- **Task requirements**: Please take the lines from the one holding "bm.to_mesh(mesh)" through the one holding "# Flat top and bottom" in the data below and copy them exactly.
──────── Entries supplied
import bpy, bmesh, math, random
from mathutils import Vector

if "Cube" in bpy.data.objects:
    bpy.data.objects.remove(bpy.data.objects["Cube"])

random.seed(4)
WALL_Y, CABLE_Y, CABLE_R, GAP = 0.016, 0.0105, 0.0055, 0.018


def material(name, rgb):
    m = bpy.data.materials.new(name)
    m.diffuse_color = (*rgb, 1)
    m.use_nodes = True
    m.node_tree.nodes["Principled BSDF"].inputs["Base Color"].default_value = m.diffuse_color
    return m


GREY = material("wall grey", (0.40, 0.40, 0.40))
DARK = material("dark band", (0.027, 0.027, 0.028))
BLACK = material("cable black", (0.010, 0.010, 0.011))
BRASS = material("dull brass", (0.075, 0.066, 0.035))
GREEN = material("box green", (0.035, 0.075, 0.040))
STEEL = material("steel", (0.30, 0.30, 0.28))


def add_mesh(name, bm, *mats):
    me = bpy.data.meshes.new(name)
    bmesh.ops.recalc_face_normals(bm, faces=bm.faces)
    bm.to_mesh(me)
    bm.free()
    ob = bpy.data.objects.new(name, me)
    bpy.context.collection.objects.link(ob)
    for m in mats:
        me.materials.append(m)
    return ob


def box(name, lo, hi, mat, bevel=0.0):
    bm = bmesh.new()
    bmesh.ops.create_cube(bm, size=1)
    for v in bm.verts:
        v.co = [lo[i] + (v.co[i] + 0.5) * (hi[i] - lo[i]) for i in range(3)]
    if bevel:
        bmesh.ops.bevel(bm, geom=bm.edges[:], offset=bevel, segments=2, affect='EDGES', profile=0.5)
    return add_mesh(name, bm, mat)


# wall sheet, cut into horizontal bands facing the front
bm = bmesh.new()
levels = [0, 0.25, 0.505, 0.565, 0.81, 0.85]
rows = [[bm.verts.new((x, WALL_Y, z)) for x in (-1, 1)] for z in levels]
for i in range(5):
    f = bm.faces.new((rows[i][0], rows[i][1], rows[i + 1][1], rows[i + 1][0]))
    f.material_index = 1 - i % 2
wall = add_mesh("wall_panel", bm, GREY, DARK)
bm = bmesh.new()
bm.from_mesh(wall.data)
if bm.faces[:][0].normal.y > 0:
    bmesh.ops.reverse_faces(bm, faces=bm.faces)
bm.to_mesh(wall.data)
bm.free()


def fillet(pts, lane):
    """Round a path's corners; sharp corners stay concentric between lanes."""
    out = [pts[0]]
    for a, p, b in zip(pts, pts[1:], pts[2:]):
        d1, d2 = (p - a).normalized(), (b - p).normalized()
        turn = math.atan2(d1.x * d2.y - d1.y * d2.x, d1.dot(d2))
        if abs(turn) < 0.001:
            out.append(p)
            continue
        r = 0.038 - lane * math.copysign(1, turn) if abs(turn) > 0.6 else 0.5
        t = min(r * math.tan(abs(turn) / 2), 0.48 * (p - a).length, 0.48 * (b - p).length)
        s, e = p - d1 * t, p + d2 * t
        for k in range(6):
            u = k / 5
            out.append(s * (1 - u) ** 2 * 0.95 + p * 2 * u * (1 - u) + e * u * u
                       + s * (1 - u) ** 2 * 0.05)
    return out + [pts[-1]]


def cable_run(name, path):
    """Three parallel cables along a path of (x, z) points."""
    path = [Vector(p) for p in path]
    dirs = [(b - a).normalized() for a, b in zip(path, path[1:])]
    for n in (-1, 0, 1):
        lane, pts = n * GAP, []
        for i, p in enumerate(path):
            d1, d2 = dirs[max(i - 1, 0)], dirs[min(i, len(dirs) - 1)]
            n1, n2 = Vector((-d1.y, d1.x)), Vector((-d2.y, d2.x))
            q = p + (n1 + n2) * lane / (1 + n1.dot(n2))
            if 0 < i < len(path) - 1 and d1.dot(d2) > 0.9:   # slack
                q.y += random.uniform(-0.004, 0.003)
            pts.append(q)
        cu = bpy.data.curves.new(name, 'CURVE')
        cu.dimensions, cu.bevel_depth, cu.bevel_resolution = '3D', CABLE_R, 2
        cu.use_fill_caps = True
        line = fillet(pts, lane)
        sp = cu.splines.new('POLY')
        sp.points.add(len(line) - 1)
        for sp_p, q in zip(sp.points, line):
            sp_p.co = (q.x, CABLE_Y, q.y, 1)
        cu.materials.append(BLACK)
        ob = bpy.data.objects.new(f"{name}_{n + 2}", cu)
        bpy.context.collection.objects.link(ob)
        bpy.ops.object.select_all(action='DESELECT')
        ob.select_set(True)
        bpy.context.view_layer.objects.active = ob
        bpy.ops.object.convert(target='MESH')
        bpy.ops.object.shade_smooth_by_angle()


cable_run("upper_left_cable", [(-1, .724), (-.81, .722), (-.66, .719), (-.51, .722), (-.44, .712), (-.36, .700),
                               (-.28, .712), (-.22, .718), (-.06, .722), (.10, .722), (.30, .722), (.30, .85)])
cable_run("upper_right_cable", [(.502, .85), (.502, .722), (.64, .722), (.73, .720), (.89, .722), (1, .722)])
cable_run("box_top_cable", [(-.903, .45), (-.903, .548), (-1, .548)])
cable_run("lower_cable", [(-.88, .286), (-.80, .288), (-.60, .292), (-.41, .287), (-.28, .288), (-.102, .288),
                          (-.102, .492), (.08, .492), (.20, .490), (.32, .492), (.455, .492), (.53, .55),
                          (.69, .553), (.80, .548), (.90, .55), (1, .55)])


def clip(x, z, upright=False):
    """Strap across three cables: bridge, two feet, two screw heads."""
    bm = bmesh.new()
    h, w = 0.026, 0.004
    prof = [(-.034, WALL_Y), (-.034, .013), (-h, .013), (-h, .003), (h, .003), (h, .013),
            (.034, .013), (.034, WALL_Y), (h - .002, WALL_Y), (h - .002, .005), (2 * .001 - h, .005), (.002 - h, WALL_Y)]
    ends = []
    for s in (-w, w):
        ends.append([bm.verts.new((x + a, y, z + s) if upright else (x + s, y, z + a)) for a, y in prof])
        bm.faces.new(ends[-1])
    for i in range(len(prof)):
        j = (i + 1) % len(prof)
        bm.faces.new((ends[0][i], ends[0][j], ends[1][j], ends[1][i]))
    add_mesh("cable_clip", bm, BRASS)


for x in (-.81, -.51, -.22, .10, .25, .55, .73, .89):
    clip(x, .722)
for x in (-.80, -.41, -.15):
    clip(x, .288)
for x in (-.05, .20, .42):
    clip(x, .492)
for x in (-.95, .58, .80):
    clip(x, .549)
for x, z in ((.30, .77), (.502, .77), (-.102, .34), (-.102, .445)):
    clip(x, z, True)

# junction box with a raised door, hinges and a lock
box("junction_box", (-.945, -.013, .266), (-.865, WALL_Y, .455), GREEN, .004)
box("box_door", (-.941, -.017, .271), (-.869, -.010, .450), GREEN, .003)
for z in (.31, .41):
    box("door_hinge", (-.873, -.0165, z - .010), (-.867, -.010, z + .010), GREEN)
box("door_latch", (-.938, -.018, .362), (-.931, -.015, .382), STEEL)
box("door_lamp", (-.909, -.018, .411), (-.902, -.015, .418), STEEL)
────────────────
──────── Entries supplied
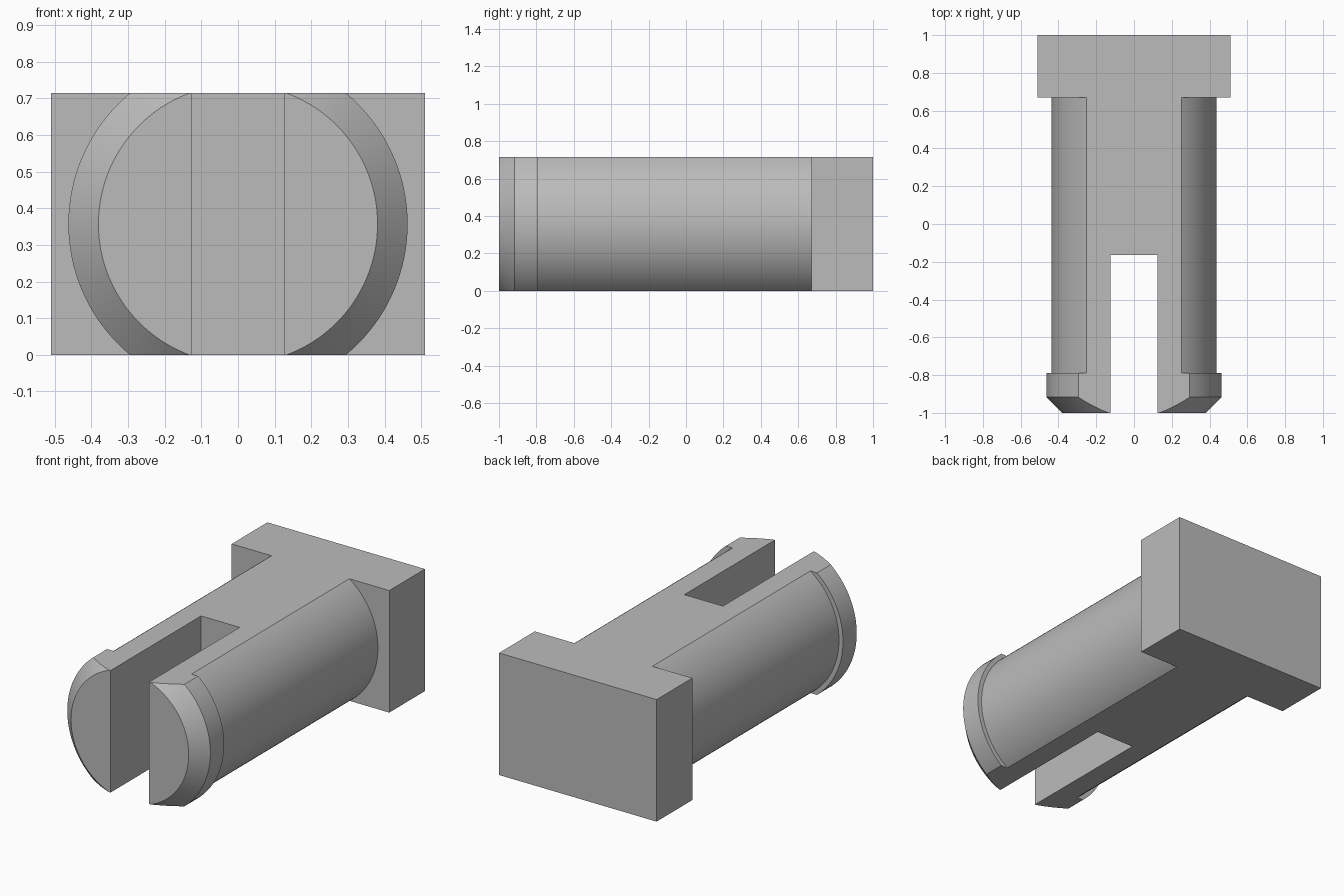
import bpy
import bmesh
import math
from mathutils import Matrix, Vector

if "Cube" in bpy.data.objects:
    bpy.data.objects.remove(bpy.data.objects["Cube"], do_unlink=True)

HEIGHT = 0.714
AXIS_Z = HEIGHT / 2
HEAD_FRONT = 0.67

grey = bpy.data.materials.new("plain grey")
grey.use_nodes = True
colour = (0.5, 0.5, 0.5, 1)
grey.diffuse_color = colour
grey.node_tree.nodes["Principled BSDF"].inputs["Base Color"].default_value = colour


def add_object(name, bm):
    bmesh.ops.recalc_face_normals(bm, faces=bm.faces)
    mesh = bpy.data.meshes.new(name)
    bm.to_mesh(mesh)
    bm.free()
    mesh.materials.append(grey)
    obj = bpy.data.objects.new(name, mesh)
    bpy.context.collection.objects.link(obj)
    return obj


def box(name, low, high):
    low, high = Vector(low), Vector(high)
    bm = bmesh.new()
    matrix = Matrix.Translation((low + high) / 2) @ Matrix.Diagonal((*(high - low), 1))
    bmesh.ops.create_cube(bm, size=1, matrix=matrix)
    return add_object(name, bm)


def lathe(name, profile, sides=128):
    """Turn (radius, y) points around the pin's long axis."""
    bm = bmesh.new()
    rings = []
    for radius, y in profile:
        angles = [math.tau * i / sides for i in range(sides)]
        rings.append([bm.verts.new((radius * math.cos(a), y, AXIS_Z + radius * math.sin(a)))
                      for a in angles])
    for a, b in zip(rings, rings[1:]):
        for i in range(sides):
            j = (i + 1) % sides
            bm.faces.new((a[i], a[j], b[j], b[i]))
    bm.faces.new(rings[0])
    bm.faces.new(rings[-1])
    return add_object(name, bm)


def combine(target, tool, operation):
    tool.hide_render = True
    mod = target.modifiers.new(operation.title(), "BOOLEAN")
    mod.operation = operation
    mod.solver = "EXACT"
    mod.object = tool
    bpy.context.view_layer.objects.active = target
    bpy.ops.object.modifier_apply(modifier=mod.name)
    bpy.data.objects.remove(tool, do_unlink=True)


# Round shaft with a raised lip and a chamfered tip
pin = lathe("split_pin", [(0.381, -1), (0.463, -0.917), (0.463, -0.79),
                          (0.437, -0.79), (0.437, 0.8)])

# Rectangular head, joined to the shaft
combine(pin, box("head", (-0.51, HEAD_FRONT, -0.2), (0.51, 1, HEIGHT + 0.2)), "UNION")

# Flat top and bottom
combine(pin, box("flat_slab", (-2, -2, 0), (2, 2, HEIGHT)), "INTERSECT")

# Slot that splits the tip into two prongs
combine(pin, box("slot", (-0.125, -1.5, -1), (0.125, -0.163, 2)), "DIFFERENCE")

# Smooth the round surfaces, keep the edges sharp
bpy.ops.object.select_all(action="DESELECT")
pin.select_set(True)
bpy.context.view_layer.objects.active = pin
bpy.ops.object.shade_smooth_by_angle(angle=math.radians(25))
────────────────
- **Output**:
    bm.to_mesh(mesh)
    bm.free()
    mesh.materials.append(grey)
    obj = bpy.data.objects.new(name, mesh)
    bpy.context.collection.objects.link(obj)
    return obj


def box(name, low, high):
    low, high = Vector(low), Vector(high)
    bm = bmesh.new()
    matrix = Matrix.Translation((low + high) / 2) @ Matrix.Diagonal((*(high - low), 1))
    bmesh.ops.create_cube(bm, size=1, matrix=matrix)
    return add_object(name, bm)


def lathe(name, profile, sides=128):
    """Turn (radius, y) points around the pin's long axis."""
    bm = bmesh.new()
    rings = []
    for radius, y in profile:
        angles = [math.tau * i / sides for i in range(sides)]
        rings.append([bm.verts.new((radius * math.cos(a), y, AXIS_Z + radius * math.sin(a)))
                      for a in angles])
    for a, b in zip(rings, rings[1:]):
        for i in range(sides):
            j = (i + 1) % sides
            bm.faces.new((a[i], a[j], b[j], b[i]))
    bm.faces.new(rings[0])
    bm.faces.new(rings[-1])
    return add_object(name, bm)


def combine(target, tool, operation):
    tool.hide_render = True
    mod = target.modifiers.new(operation.title(), "BOOLEAN")
    mod.operation = operation
    mod.solver = "EXACT"
    mod.object = tool
    bpy.context.view_layer.objects.active = target
    bpy.ops.object.modifier_apply(modifier=mod.name)
    bpy.data.objects.remove(tool, do_unlink=True)


# Round shaft with a raised lip and a chamfered tip
pin = lathe("split_pin", [(0.381, -1), (0.463, -0.917), (0.463, -0.79),
                          (0.437, -0.79), (0.437, 0.8)])

# Rectangular head, joined to the shaft
combine(pin, box("head", (-0.51, HEAD_FRONT, -0.2), (0.51, 1, HEIGHT + 0.2)), "UNION")

# Flat top and bottom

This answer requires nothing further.